● **WHAT TO WORK ON**:
Below are the records; restate word for word the lines from the first through the one containing "a = (pts[i]", and only those.

PROVIDED RECORDS below:

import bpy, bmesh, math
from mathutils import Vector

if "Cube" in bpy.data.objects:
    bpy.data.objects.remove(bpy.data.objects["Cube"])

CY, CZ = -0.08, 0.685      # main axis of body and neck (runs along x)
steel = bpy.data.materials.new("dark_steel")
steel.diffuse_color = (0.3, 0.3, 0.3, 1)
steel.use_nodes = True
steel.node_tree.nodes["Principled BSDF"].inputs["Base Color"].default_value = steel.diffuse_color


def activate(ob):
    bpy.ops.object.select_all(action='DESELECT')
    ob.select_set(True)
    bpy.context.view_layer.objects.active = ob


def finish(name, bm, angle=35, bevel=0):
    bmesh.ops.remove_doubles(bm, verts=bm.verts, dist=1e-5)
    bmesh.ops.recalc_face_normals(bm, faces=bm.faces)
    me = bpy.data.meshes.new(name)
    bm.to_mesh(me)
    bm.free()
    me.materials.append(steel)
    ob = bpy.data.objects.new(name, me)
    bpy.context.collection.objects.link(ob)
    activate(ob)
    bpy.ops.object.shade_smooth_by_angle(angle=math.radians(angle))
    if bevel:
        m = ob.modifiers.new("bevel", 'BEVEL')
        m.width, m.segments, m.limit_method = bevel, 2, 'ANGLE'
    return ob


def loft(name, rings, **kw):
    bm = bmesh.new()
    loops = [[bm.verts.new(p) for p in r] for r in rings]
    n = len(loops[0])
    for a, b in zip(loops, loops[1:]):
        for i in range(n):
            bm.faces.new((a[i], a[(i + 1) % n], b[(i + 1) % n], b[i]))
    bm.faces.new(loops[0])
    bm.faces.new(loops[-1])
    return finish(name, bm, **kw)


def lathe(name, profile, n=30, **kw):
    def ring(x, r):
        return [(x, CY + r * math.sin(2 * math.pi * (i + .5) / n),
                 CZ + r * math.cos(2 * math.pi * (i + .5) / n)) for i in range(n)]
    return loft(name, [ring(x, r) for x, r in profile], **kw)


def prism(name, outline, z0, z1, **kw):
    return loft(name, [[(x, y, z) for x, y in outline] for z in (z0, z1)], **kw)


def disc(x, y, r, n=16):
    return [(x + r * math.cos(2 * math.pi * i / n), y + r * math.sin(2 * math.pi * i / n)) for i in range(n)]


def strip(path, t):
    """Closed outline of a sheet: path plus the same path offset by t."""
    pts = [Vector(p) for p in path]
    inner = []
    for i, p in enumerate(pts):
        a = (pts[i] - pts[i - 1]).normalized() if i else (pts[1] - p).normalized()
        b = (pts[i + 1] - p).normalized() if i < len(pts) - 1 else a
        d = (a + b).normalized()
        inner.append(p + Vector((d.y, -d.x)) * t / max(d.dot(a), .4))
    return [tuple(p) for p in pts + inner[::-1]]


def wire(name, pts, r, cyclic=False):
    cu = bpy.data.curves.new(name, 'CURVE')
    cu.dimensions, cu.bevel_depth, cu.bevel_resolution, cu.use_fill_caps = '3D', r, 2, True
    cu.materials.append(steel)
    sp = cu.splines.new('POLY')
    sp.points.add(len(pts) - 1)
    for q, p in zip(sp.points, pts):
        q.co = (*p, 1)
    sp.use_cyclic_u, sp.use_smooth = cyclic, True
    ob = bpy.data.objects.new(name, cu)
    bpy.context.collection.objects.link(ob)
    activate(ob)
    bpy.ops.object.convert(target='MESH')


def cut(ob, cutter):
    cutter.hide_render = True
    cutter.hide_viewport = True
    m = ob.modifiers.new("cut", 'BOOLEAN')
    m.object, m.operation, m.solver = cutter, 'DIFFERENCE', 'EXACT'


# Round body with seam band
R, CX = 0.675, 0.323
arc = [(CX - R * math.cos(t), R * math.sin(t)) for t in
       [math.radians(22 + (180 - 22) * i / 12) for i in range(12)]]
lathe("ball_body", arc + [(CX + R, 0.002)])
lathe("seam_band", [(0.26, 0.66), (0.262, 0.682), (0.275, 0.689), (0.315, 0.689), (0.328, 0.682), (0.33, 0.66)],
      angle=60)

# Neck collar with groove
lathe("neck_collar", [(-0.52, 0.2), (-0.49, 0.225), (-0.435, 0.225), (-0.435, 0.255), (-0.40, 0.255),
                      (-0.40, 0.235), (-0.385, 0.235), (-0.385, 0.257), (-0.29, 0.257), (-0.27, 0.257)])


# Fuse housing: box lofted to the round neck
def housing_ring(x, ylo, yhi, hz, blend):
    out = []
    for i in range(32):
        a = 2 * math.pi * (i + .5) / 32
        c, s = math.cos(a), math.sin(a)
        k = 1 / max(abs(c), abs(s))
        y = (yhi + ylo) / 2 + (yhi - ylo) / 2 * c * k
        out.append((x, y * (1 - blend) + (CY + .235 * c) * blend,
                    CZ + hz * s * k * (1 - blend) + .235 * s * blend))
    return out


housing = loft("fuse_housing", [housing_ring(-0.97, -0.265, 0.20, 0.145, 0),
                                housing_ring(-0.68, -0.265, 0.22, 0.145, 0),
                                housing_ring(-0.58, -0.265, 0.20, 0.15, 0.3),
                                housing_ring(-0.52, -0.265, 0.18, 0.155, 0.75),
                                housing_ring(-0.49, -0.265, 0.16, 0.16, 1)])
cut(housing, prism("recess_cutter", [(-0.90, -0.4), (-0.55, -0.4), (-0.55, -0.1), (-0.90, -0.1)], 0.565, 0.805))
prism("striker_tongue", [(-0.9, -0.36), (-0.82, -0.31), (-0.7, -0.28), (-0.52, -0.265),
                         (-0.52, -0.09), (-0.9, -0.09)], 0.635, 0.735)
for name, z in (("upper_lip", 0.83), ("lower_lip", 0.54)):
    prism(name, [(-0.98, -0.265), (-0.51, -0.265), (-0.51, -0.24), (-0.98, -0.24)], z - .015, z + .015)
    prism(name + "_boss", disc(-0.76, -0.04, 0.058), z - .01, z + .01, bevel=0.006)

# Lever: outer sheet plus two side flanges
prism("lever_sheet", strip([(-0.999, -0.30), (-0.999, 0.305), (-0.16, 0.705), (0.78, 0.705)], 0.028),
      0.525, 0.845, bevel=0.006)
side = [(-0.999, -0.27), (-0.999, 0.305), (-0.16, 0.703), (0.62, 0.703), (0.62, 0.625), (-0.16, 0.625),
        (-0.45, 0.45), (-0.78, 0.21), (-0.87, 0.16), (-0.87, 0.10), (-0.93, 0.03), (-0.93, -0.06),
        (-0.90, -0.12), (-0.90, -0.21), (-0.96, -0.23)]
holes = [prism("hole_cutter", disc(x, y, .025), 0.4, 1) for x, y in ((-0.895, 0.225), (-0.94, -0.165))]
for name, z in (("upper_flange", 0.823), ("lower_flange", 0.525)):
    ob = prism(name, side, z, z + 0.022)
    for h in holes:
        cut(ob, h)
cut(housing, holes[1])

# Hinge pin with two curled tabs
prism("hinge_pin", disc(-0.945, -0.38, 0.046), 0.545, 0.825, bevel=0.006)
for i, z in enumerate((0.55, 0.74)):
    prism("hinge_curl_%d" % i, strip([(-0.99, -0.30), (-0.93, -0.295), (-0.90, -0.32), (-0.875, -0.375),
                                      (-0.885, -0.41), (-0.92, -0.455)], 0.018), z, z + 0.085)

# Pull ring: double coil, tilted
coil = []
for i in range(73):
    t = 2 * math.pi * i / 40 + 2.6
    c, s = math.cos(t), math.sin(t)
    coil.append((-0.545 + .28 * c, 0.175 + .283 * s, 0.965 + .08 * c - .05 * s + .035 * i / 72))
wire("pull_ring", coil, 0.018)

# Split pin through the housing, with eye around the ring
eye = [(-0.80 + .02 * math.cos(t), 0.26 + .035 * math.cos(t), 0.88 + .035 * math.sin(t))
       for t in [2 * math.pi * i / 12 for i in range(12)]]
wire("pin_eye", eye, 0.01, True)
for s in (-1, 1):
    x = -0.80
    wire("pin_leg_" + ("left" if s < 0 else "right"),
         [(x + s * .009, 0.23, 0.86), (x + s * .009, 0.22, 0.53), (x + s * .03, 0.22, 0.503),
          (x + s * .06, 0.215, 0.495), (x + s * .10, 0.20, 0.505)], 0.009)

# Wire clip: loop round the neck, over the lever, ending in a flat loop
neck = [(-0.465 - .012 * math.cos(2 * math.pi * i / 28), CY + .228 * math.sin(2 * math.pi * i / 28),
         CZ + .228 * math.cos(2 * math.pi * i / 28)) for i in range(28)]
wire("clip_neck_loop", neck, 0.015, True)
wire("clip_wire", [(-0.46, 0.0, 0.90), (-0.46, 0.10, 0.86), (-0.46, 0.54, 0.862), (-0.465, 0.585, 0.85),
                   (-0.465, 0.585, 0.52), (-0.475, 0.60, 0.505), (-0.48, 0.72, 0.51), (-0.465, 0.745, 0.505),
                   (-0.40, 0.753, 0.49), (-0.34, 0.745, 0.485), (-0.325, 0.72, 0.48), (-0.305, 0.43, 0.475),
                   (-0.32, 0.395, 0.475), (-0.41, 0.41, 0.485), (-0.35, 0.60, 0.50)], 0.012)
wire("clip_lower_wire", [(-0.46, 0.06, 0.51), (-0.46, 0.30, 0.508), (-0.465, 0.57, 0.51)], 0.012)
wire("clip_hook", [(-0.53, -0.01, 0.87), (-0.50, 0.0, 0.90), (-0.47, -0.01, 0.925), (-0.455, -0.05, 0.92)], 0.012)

End of PROVIDED RECORDS.

● **SOLVED PROBLEM**:
import bpy, bmesh, math
from mathutils import Vector

if "Cube" in bpy.data.objects:
    bpy.data.objects.remove(bpy.data.objects["Cube"])

CY, CZ = -0.08, 0.685      # main axis of body and neck (runs along x)
steel = bpy.data.materials.new("dark_steel")
steel.diffuse_color = (0.3, 0.3, 0.3, 1)
steel.use_nodes = True
steel.node_tree.nodes["Principled BSDF"].inputs["Base Color"].default_value = steel.diffuse_color


def activate(ob):
    bpy.ops.object.select_all(action='DESELECT')
    ob.select_set(True)
    bpy.context.view_layer.objects.active = ob


def finish(name, bm, angle=35, bevel=0):
    bmesh.ops.remove_doubles(bm, verts=bm.verts, dist=1e-5)
    bmesh.ops.recalc_face_normals(bm, faces=bm.faces)
    me = bpy.data.meshes.new(name)
    bm.to_mesh(me)
    bm.free()
    me.materials.append(steel)
    ob = bpy.data.objects.new(name, me)
    bpy.context.collection.objects.link(ob)
    activate(ob)
    bpy.ops.object.shade_smooth_by_angle(angle=math.radians(angle))
    if bevel:
        m = ob.modifiers.new("bevel", 'BEVEL')
        m.width, m.segments, m.limit_method = bevel, 2, 'ANGLE'
    return ob


def loft(name, rings, **kw):
    bm = bmesh.new()
    loops = [[bm.verts.new(p) for p in r] for r in rings]
    n = len(loops[0])
    for a, b in zip(loops, loops[1:]):
        for i in range(n):
            bm.faces.new((a[i], a[(i + 1) % n], b[(i + 1) % n], b[i]))
    bm.faces.new(loops[0])
    bm.faces.new(loops[-1])
    return finish(name, bm, **kw)


def lathe(name, profile, n=30, **kw):
    def ring(x, r):
        return [(x, CY + r * math.sin(2 * math.pi * (i + .5) / n),
                 CZ + r * math.cos(2 * math.pi * (i + .5) / n)) for i in range(n)]
    return loft(name, [ring(x, r) for x, r in profile], **kw)


def prism(name, outline, z0, z1, **kw):
    return loft(name, [[(x, y, z) for x, y in outline] for z in (z0, z1)], **kw)


def disc(x, y, r, n=16):
    return [(x + r * math.cos(2 * math.pi * i / n), y + r * math.sin(2 * math.pi * i / n)) for i in range(n)]


def strip(path, t):
    """Closed outline of a sheet: path plus the same path offset by t."""
    pts = [Vector(p) for p in path]
    inner = []
    for i, p in enumerate(pts):
        a = (pts[i] - pts[i - 1]).normalized() if i else (pts[1] - p).normalized()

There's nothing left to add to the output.